> **Task instructions**
Read the records beneath this task and copy every line that contains the string "name".

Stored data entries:

*-*-*

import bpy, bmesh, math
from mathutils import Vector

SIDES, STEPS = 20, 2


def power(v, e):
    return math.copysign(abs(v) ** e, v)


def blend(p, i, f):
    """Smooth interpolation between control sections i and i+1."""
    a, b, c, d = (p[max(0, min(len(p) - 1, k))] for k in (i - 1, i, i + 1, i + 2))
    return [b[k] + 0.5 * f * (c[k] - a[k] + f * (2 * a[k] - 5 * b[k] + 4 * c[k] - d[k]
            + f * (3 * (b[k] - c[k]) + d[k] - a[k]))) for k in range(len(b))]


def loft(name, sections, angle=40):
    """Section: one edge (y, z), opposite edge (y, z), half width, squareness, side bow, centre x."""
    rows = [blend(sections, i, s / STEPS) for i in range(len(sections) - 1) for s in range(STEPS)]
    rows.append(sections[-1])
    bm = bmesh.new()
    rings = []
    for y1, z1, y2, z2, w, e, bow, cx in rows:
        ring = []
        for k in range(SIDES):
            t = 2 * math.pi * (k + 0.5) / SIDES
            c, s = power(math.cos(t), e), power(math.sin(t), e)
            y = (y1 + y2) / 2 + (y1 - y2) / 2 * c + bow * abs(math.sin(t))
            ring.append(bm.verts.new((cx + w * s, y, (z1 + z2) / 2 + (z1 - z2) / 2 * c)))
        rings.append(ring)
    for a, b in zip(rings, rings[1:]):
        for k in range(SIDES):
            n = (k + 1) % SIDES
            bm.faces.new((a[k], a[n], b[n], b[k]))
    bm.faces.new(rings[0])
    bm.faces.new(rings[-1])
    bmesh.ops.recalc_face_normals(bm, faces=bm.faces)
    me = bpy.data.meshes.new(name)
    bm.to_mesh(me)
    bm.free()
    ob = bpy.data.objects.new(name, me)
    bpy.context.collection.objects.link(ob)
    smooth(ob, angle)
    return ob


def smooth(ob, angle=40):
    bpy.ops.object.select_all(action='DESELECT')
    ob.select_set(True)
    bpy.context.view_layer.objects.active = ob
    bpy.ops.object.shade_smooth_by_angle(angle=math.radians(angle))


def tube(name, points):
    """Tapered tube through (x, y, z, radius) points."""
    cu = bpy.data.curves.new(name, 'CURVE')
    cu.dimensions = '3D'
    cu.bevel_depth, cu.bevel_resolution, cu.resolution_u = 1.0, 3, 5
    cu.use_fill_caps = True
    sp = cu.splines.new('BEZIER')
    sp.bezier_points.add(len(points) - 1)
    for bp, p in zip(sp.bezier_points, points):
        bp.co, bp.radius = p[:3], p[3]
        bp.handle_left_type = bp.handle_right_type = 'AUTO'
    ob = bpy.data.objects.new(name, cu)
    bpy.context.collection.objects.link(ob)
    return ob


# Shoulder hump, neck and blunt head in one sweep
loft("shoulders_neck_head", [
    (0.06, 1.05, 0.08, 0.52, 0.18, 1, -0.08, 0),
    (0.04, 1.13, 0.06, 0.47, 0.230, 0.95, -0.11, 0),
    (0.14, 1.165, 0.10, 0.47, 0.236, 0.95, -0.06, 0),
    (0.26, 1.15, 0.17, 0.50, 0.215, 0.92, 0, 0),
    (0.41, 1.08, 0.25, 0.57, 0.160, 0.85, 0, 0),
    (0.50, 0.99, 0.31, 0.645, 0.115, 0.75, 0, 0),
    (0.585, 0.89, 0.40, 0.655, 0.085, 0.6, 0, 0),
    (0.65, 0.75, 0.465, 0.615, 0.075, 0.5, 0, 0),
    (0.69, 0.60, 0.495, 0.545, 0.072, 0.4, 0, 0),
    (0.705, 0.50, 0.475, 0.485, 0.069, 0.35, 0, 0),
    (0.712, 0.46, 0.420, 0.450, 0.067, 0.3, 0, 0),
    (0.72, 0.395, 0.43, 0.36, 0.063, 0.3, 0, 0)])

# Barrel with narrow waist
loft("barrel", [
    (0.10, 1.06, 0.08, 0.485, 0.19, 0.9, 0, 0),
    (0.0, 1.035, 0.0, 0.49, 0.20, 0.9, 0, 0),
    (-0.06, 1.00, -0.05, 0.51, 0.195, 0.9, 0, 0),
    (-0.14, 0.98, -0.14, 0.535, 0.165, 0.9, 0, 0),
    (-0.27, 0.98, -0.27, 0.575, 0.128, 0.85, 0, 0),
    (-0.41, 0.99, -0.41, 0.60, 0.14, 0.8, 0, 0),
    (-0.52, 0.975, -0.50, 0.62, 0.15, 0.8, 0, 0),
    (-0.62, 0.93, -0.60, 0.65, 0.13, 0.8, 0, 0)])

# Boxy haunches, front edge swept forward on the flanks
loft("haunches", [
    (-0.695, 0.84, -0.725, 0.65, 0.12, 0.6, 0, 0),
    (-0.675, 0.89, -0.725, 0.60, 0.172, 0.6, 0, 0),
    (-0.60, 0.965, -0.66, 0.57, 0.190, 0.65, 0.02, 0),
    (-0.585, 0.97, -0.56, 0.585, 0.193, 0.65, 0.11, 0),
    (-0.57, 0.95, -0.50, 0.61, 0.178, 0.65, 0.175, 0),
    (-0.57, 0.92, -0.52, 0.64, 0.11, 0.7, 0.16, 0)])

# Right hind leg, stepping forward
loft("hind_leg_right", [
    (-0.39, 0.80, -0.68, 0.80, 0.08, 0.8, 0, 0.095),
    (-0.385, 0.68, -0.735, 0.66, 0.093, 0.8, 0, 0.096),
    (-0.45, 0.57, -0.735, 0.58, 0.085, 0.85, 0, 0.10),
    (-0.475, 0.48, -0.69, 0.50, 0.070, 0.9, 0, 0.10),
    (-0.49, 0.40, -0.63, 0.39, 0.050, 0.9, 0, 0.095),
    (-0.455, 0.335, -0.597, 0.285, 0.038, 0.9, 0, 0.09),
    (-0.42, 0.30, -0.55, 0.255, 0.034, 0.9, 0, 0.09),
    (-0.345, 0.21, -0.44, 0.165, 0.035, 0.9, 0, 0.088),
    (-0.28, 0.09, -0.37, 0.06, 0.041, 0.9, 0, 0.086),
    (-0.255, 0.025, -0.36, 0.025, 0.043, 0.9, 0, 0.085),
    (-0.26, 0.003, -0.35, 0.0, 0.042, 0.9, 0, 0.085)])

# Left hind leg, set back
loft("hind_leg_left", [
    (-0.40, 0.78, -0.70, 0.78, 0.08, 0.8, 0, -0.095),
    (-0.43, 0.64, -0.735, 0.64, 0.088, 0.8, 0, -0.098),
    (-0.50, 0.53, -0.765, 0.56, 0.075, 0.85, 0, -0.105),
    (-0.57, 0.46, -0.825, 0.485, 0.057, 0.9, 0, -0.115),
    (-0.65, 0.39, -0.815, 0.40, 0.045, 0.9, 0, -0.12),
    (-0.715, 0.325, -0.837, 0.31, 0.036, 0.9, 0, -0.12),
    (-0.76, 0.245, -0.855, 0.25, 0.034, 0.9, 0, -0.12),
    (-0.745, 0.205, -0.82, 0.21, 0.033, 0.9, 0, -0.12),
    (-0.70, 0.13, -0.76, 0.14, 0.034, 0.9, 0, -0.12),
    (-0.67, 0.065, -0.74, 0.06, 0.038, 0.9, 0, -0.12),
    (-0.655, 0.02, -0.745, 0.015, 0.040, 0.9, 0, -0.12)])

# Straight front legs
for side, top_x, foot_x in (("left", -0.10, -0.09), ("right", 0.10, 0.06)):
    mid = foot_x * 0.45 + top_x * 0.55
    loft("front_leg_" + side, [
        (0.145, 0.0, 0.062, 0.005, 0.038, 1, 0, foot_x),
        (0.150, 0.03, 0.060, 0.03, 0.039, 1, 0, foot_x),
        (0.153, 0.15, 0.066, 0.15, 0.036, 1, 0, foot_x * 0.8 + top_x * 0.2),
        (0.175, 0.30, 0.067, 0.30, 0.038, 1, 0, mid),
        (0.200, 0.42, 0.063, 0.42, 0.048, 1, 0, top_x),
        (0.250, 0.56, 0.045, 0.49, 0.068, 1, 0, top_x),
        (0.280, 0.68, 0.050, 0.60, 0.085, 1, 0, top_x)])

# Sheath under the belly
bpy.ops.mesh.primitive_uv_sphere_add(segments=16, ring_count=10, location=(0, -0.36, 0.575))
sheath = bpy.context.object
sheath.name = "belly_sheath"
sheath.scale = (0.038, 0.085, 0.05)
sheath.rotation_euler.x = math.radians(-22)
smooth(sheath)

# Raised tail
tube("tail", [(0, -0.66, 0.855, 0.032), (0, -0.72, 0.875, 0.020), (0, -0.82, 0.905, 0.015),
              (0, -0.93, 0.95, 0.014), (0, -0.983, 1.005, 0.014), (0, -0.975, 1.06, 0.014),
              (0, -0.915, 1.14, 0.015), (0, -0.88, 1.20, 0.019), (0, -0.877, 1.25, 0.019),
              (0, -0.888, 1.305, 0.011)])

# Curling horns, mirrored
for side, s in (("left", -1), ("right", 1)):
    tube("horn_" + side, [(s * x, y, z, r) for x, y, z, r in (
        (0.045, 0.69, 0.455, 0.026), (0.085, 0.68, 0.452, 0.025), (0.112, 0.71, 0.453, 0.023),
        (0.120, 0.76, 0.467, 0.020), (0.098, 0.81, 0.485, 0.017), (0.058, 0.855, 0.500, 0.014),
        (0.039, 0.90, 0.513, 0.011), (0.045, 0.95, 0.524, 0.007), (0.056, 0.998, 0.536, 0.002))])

*-*-*

> **Exercise solution**
def loft(name, sections, angle=40):
    me = bpy.data.meshes.new(name)
    ob = bpy.data.objects.new(name, me)
def tube(name, points):
    cu = bpy.data.curves.new(name, 'CURVE')
    ob = bpy.data.objects.new(name, cu)
sheath.name = "belly_sheath"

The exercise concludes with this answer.